- Activity: Give back, exactly as written, the lines from the first line of the data below through the line with "n = len(vs[0])", and omit the pictures.
- - - -
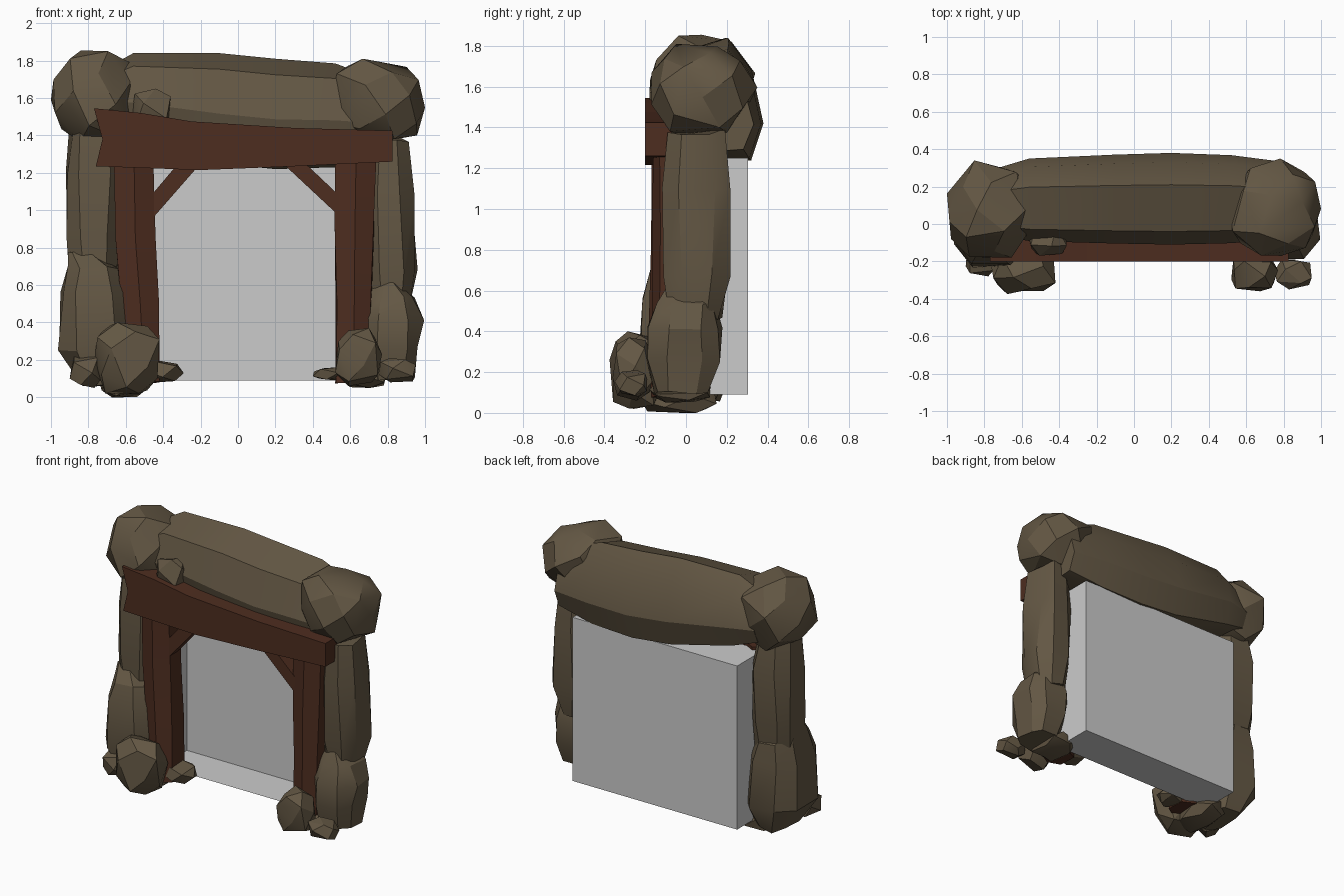
import bpy, bmesh, math, random
from mathutils import Vector

if "Cube" in bpy.data.objects:
    bpy.data.objects.remove(bpy.data.objects["Cube"])


def material(name, color):
    m = bpy.data.materials.new(name)
    m.diffuse_color = color
    m.use_nodes = True
    m.node_tree.nodes["Principled BSDF"].inputs["Base Color"].default_value = m.diffuse_color
    return m


STONE = material("stone", (0.125, 0.095, 0.057, 1))
WOOD = material("wood", (0.075, 0.026, 0.014, 1))


def finish(name, bm, mat=None, angle=None):
    bmesh.ops.recalc_face_normals(bm, faces=bm.faces)
    mesh = bpy.data.meshes.new(name)
    bm.to_mesh(mesh)
    bm.free()
    ob = bpy.data.objects.new(name, mesh)
    bpy.context.collection.objects.link(ob)
    if mat:
        mesh.materials.append(mat)
    if angle:
        bpy.ops.object.select_all(action='DESELECT')
        bpy.context.view_layer.objects.active = ob
        ob.select_set(True)
        bpy.ops.object.shade_smooth_by_angle(angle=math.radians(angle))
    return ob


def loft(name, rings, mat, angle=None):
    """Skin equal-length rings of points and cap both ends."""
    bm = bmesh.new()
    vs = [[bm.verts.new(p) for p in ring] for ring in rings]
    n = len(vs[0])
    for a, b in zip(vs, vs[1:]):
        for i in range(n):
            j = (i + 1) % n
            bm.faces.new((a[i], a[j], b[j], b[i]))
    bm.faces.new(vs[0])
    bm.faces.new(vs[-1])
    return finish(name, bm, mat, angle)


def boulder(name, lo, hi, seed, n=24, power=0.75):
    """Faceted stone: convex hull of a jittered ball fitted to a box."""
    rnd = random.Random(seed)
    pts = []
    for i in range(n):
        z = 1 - 2 * (i + 0.5) / n
        r, a = math.sqrt(1 - z * z), i * 2.39996 + seed
        p = Vector((r * math.cos(a), r * math.sin(a), z)) * rnd.uniform(0.9, 1.1)
        pts.append([math.copysign(abs(c) ** power, c) for c in p])
    for k in range(3):
        mn, mx = min(p[k] for p in pts), max(p[k] for p in pts)
        for p in pts:
            p[k] = lo[k] + (p[k] - mn) / (mx - mn) * (hi[k] - lo[k])
    bm = bmesh.new()
    for p in pts:
        bm.verts.new(p)
    bmesh.ops.convex_hull(bm, input=bm.verts)
    loose = [v for v in bm.verts if not v.link_faces]
    bmesh.ops.delete(bm, geom=loose, context='VERTS')
    bmesh.ops.dissolve_limit(bm, angle_limit=math.radians(14),
                             verts=bm.verts, edges=bm.edges)
    return finish(name, bm, STONE, 28)


def column(name, sections, mat, sides=8, seed=1, jitter=0.015, angle=30, turn=0.5):
    """Upright rough shaft; each section is (z, x0, x1, y0, y1)."""
    rnd = random.Random(seed)
    rings = []
    for z, x0, x1, y0, y1 in sections:
        ring = []
        for i in range(sides):
            a = 2 * math.pi * (i + turn) / sides
            c, s = [math.copysign(abs(t) ** 0.75, t) for t in (math.cos(a), math.sin(a))]
            j = [rnd.uniform(-jitter, jitter) for _ in range(3)]
            ring.append(((x0 + x1) / 2 + c * (x1 - x0) / 1.9 + j[0],
                         (y0 + y1) / 2 + s * (y1 - y0) / 1.9 + j[1], z + j[2]))
        rings.append(ring)
    return loft(name, rings, mat, angle)


def plank(name, outline, y0, y1):
    """Front-view (x, z) outline given thickness in y."""
    return loft(name, [[(x, y, z) for x, z in outline] for y in (y0, y1)], WOOD)


# Grey tunnel recess, open at the front
bm = bmesh.new()
bmesh.ops.create_cube(bm, size=1)
for v in bm.verts:
    v.co = (0.03 + v.co.x * 1.29, 0.16 + v.co.y * 0.29, 0.67 + v.co.z * 1.16)
front = [f for f in bm.faces if f.calc_center_median().y < 0.05]
bmesh.ops.delete(bm, geom=front, context='FACES')
finish("tunnel_recess", bm)

# Stone lintel: (y, z) cross-section swept along x
profile = [(-0.11, 1.50), (-0.04, 1.75), (0.21, 1.84), (0.33, 1.67),
           (0.38, 1.43), (0.32, 1.24), (0.10, 1.22), (-0.06, 1.30)]
stations = [(-0.74, 0.72, 1.42, 1.74), (-0.56, 0.90, 1.36, 1.84), (-0.1, 0.97, 1.25, 1.84),
            (0.2, 1.0, 1.22, 1.81), (0.52, 0.96, 1.23, 1.785),
            (0.8, 0.84, 1.28, 1.68)]     # x, y scale, bottom z, top z
loft("stone_lintel",
     [[(x, 0.08 + (y - 0.08) * ky, z0 + (z - 1.22) / 0.62 * (z1 - z0)) for y, z in profile]
      for x, ky, z0, z1 in stations], STONE, 28)

# Corner boulders on top
boulder("upper_left_boulder", (-1.0, -0.18, 1.36), (-0.53, 0.34, 1.855), 3, 26, 0.95)
boulder("upper_right_boulder", (0.5, -0.17, 1.35), (1.0, 0.35, 1.81), 8, 28, 0.85)
boulder("lintel_stone", (-0.57, -0.17, 1.42), (-0.36, 0.02, 1.65), 5, 14)

# Stone side pillars, upper and lower blocks
column("upper_left_pillar", [(0.62, -0.90, -0.64, -0.10, 0.18), (0.85, -0.93, -0.62, -0.12, 0.22),
                             (1.2, -0.92, -0.62, -0.11, 0.22), (1.45, -0.89, -0.65, -0.09, 0.17)],
       STONE, 8, 2)
column("lower_left_pillar", [(0.06, -0.84, -0.62, -0.16, 0.16), (0.24, -0.96, -0.56, -0.24, 0.25),
                             (0.55, -0.94, -0.59, -0.21, 0.23), (0.70, -0.92, -0.64, -0.17, 0.19),
                             (0.78, -0.91, -0.79, -0.08, 0.10)],
       STONE, 8, 6, 0.015)
column("upper_right_pillar", [(0.46, 0.71, 0.91, -0.07, 0.17), (0.68, 0.68, 0.95, -0.11, 0.22),
                              (1.1, 0.68, 0.94, -0.11, 0.22), (1.38, 0.70, 0.90, -0.08, 0.18)],
       STONE, 8, 4)
column("lower_right_pillar", [(0.10, 0.70, 0.94, -0.15, 0.12), (0.26, 0.67, 0.97, -0.18, 0.17),
                              (0.42, 0.66, 0.985, -0.18, 0.17), (0.54, 0.69, 0.94, -0.14, 0.14),
                              (0.62, 0.74, 0.84, -0.08, 0.08)],
       STONE, 8, 9, 0.012)

# Timber posts
column("left_post", [(0.08, -0.60, -0.41, -0.18, 0.04), (0.5, -0.63, -0.42, -0.18, 0.04),
                     (0.85, -0.66, -0.44, -0.17, 0.04), (1.27, -0.67, -0.45, -0.17, 0.04)],
       WOOD, 6, 3, 0.006, 20)
column("right_post", [(0.08, 0.52, 0.71, -0.17, 0.03), (0.5, 0.52, 0.72, -0.16, 0.03),
                      (0.9, 0.51, 0.735, -0.16, 0.03), (1.3, 0.51, 0.745, -0.16, 0.03)],
       WOOD, 6, 7, 0.006, 20)

# Timber cross beam and diagonal braces
plank("cross_beam", [(-0.76, 1.235), (-0.2, 1.215), (0.3, 1.235), (0.825, 1.26), (0.825, 1.425),
                     (0.3, 1.44), (-0.25, 1.475), (-0.52, 1.52), (-0.77, 1.545), (-0.725, 1.38)],
      -0.20, -0.07)
plank("left_brace", [(-0.48, 0.93), (-0.2, 1.25), (-0.32, 1.25), (-0.48, 1.06)], -0.13, -0.04)
plank("right_brace", [(0.54, 0.97), (0.24, 1.25), (0.36, 1.25), (0.54, 1.08)], -0.13, -0.04)

# Loose stones around the feet
for name, lo, hi, seed, n in [
        ("left_foot_boulder", (-0.77, -0.375, 0.02), (-0.42, -0.11, 0.40), 4, 20),
        ("left_foot_stone", (-0.90, -0.28, 0.05), (-0.72, -0.11, 0.23), 7, 14),
        ("left_inner_stone", (-0.52, -0.17, 0.08), (-0.29, 0.04, 0.20), 2, 14),
        ("left_footing", (-0.74, -0.22, 0.0), (-0.50, 0.15, 0.14), 11, 16),
        ("right_foot_boulder", (0.52, -0.36, 0.06), (0.77, -0.16, 0.37), 6, 18),
        ("right_foot_stone", (0.75, -0.35, 0.08), (0.95, -0.19, 0.21), 9, 14),
        ("right_inner_stone", (0.40, -0.16, 0.09), (0.58, 0.02, 0.16), 12, 12),
        ("right_footing", (0.56, -0.18, 0.05), (0.80, 0.12, 0.16), 13, 16)]:
    boulder(name, lo, hi, seed, n)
- - - -
- Expected answer:
import bpy, bmesh, math, random
from mathutils import Vector

if "Cube" in bpy.data.objects:
    bpy.data.objects.remove(bpy.data.objects["Cube"])


def material(name, color):
    m = bpy.data.materials.new(name)
    m.diffuse_color = color
    m.use_nodes = True
    m.node_tree.nodes["Principled BSDF"].inputs["Base Color"].default_value = m.diffuse_color
    return m


STONE = material("stone", (0.125, 0.095, 0.057, 1))
WOOD = material("wood", (0.075, 0.026, 0.014, 1))


def finish(name, bm, mat=None, angle=None):
    bmesh.ops.recalc_face_normals(bm, faces=bm.faces)
    mesh = bpy.data.meshes.new(name)
    bm.to_mesh(mesh)
    bm.free()
    ob = bpy.data.objects.new(name, mesh)
    bpy.context.collection.objects.link(ob)
    if mat:
        mesh.materials.append(mat)
    if angle:
        bpy.ops.object.select_all(action='DESELECT')
        bpy.context.view_layer.objects.active = ob
        ob.select_set(True)
        bpy.ops.object.shade_smooth_by_angle(angle=math.radians(angle))
    return ob


def loft(name, rings, mat, angle=None):
    """Skin equal-length rings of points and cap both ends."""
    bm = bmesh.new()
    vs = [[bm.verts.new(p) for p in ring] for ring in rings]
    n = len(vs[0])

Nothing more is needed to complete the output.